*DIRECTIONS*: Return every entry from the listing below unaltered.

========================================================================

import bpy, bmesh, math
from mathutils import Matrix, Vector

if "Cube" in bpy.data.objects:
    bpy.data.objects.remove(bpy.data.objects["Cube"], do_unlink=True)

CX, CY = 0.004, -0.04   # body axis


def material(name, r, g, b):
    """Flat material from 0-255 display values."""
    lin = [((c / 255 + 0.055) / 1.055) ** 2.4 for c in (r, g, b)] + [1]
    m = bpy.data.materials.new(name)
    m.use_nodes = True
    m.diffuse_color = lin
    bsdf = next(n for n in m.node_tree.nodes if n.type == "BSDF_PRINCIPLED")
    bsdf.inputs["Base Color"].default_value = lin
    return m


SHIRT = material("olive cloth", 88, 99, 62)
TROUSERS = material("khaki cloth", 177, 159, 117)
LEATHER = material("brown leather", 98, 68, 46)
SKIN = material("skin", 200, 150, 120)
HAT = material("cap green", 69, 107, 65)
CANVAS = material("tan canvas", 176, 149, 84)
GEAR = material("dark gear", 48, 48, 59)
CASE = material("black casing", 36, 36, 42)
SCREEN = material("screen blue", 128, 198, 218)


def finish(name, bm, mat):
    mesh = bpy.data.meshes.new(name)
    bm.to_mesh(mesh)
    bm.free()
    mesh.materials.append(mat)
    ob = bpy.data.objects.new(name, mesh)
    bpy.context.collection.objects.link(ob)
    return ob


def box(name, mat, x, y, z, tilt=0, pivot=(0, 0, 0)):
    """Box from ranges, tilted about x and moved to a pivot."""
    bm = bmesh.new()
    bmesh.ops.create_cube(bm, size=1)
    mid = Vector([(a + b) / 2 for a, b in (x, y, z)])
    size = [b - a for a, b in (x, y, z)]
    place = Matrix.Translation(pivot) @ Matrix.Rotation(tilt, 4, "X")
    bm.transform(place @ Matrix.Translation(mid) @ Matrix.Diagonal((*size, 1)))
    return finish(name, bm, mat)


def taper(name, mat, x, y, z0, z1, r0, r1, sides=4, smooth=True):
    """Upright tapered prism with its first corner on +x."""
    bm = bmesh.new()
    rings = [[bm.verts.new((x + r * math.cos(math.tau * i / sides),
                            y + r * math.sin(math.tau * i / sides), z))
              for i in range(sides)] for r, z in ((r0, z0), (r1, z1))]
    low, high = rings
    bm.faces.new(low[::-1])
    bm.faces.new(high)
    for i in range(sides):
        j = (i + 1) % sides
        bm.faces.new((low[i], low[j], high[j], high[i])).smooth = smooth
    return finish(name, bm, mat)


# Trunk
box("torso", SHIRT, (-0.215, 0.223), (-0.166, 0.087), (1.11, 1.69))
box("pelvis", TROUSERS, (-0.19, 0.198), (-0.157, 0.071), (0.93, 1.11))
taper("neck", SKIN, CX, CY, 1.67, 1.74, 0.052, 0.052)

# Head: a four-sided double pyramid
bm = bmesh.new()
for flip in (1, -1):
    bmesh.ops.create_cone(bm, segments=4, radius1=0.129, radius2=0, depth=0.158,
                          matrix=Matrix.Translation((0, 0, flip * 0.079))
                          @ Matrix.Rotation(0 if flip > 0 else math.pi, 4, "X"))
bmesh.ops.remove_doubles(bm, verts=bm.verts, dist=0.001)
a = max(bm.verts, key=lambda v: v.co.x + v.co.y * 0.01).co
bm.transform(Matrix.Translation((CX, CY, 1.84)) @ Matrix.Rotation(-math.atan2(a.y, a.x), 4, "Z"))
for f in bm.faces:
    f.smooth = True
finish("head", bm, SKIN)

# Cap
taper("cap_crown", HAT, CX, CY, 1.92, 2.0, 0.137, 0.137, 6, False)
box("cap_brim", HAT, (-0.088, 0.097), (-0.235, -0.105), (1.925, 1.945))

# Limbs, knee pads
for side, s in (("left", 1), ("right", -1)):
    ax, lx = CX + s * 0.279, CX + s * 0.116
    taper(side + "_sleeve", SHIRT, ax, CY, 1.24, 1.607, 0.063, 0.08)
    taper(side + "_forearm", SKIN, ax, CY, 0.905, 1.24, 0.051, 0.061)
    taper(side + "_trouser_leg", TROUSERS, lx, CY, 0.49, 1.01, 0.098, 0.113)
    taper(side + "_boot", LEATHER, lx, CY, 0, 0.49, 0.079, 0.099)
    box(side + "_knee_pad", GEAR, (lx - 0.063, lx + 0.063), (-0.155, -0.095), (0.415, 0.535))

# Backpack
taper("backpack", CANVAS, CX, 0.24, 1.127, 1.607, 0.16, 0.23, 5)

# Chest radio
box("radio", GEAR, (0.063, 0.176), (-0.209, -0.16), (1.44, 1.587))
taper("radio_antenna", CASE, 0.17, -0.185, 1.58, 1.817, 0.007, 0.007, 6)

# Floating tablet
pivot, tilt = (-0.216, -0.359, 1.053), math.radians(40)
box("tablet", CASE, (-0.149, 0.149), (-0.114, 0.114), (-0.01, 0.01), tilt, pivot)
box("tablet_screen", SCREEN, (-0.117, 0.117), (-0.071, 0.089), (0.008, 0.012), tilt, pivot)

========================================================================

*ANSWER SECTION*:
import bpy, bmesh, math
from mathutils import Matrix, Vector

if "Cube" in bpy.data.objects:
    bpy.data.objects.remove(bpy.data.objects["Cube"], do_unlink=True)

CX, CY = 0.004, -0.04   # body axis


def material(name, r, g, b):
    """Flat material from 0-255 display values."""
    lin = [((c / 255 + 0.055) / 1.055) ** 2.4 for c in (r, g, b)] + [1]
    m = bpy.data.materials.new(name)
    m.use_nodes = True
    m.diffuse_color = lin
    bsdf = next(n for n in m.node_tree.nodes if n.type == "BSDF_PRINCIPLED")
    bsdf.inputs["Base Color"].default_value = lin
    return m


SHIRT = material("olive cloth", 88, 99, 62)
TROUSERS = material("khaki cloth", 177, 159, 117)
LEATHER = material("brown leather", 98, 68, 46)
SKIN = material("skin", 200, 150, 120)
HAT = material("cap green", 69, 107, 65)
CANVAS = material("tan canvas", 176, 149, 84)
GEAR = material("dark gear", 48, 48, 59)
CASE = material("black casing", 36, 36, 42)
SCREEN = material("screen blue", 128, 198, 218)


def finish(name, bm, mat):
    mesh = bpy.data.meshes.new(name)
    bm.to_mesh(mesh)
    bm.free()
    mesh.materials.append(mat)
    ob = bpy.data.objects.new(name, mesh)
    bpy.context.collection.objects.link(ob)
    return ob


def box(name, mat, x, y, z, tilt=0, pivot=(0, 0, 0)):
    """Box from ranges, tilted about x and moved to a pivot."""
    bm = bmesh.new()
    bmesh.ops.create_cube(bm, size=1)
    mid = Vector([(a + b) / 2 for a, b in (x, y, z)])
    size = [b - a for a, b in (x, y, z)]
    place = Matrix.Translation(pivot) @ Matrix.Rotation(tilt, 4, "X")
    bm.transform(place @ Matrix.Translation(mid) @ Matrix.Diagonal((*size, 1)))
    return finish(name, bm, mat)


def taper(name, mat, x, y, z0, z1, r0, r1, sides=4, smooth=True):
    """Upright tapered prism with its first corner on +x."""
    bm = bmesh.new()
    rings = [[bm.verts.new((x + r * math.cos(math.tau * i / sides),
                            y + r * math.sin(math.tau * i / sides), z))
              for i in range(sides)] for r, z in ((r0, z0), (r1, z1))]
    low, high = rings
    bm.faces.new(low[::-1])
    bm.faces.new(high)
    for i in range(sides):
        j = (i + 1) % sides
        bm.faces.new((low[i], low[j], high[j], high[i])).smooth = smooth
    return finish(name, bm, mat)


# Trunk
box("torso", SHIRT, (-0.215, 0.223), (-0.166, 0.087), (1.11, 1.69))
box("pelvis", TROUSERS, (-0.19, 0.198), (-0.157, 0.071), (0.93, 1.11))
taper("neck", SKIN, CX, CY, 1.67, 1.74, 0.052, 0.052)

# Head: a four-sided double pyramid
bm = bmesh.new()
for flip in (1, -1):
    bmesh.ops.create_cone(bm, segments=4, radius1=0.129, radius2=0, depth=0.158,
                          matrix=Matrix.Translation((0, 0, flip * 0.079))
                          @ Matrix.Rotation(0 if flip > 0 else math.pi, 4, "X"))
bmesh.ops.remove_doubles(bm, verts=bm.verts, dist=0.001)
a = max(bm.verts, key=lambda v: v.co.x + v.co.y * 0.01).co
bm.transform(Matrix.Translation((CX, CY, 1.84)) @ Matrix.Rotation(-math.atan2(a.y, a.x), 4, "Z"))
for f in bm.faces:
    f.smooth = True
finish("head", bm, SKIN)

# Cap
taper("cap_crown", HAT, CX, CY, 1.92, 2.0, 0.137, 0.137, 6, False)
box("cap_brim", HAT, (-0.088, 0.097), (-0.235, -0.105), (1.925, 1.945))

# Limbs, knee pads
for side, s in (("left", 1), ("right", -1)):
    ax, lx = CX + s * 0.279, CX + s * 0.116
    taper(side + "_sleeve", SHIRT, ax, CY, 1.24, 1.607, 0.063, 0.08)
    taper(side + "_forearm", SKIN, ax, CY, 0.905, 1.24, 0.051, 0.061)
    taper(side + "_trouser_leg", TROUSERS, lx, CY, 0.49, 1.01, 0.098, 0.113)
    taper(side + "_boot", LEATHER, lx, CY, 0, 0.49, 0.079, 0.099)
    box(side + "_knee_pad", GEAR, (lx - 0.063, lx + 0.063), (-0.155, -0.095), (0.415, 0.535))

# Backpack
taper("backpack", CANVAS, CX, 0.24, 1.127, 1.607, 0.16, 0.23, 5)

# Chest radio
box("radio", GEAR, (0.063, 0.176), (-0.209, -0.16), (1.44, 1.587))
taper("radio_antenna", CASE, 0.17, -0.185, 1.58, 1.817, 0.007, 0.007, 6)

# Floating tablet
pivot, tilt = (-0.216, -0.359, 1.053), math.radians(40)
box("tablet", CASE, (-0.149, 0.149), (-0.114, 0.114), (-0.01, 0.01), tilt, pivot)
box("tablet_screen", SCREEN, (-0.117, 0.117), (-0.071, 0.089), (0.008, 0.012), tilt, pivot)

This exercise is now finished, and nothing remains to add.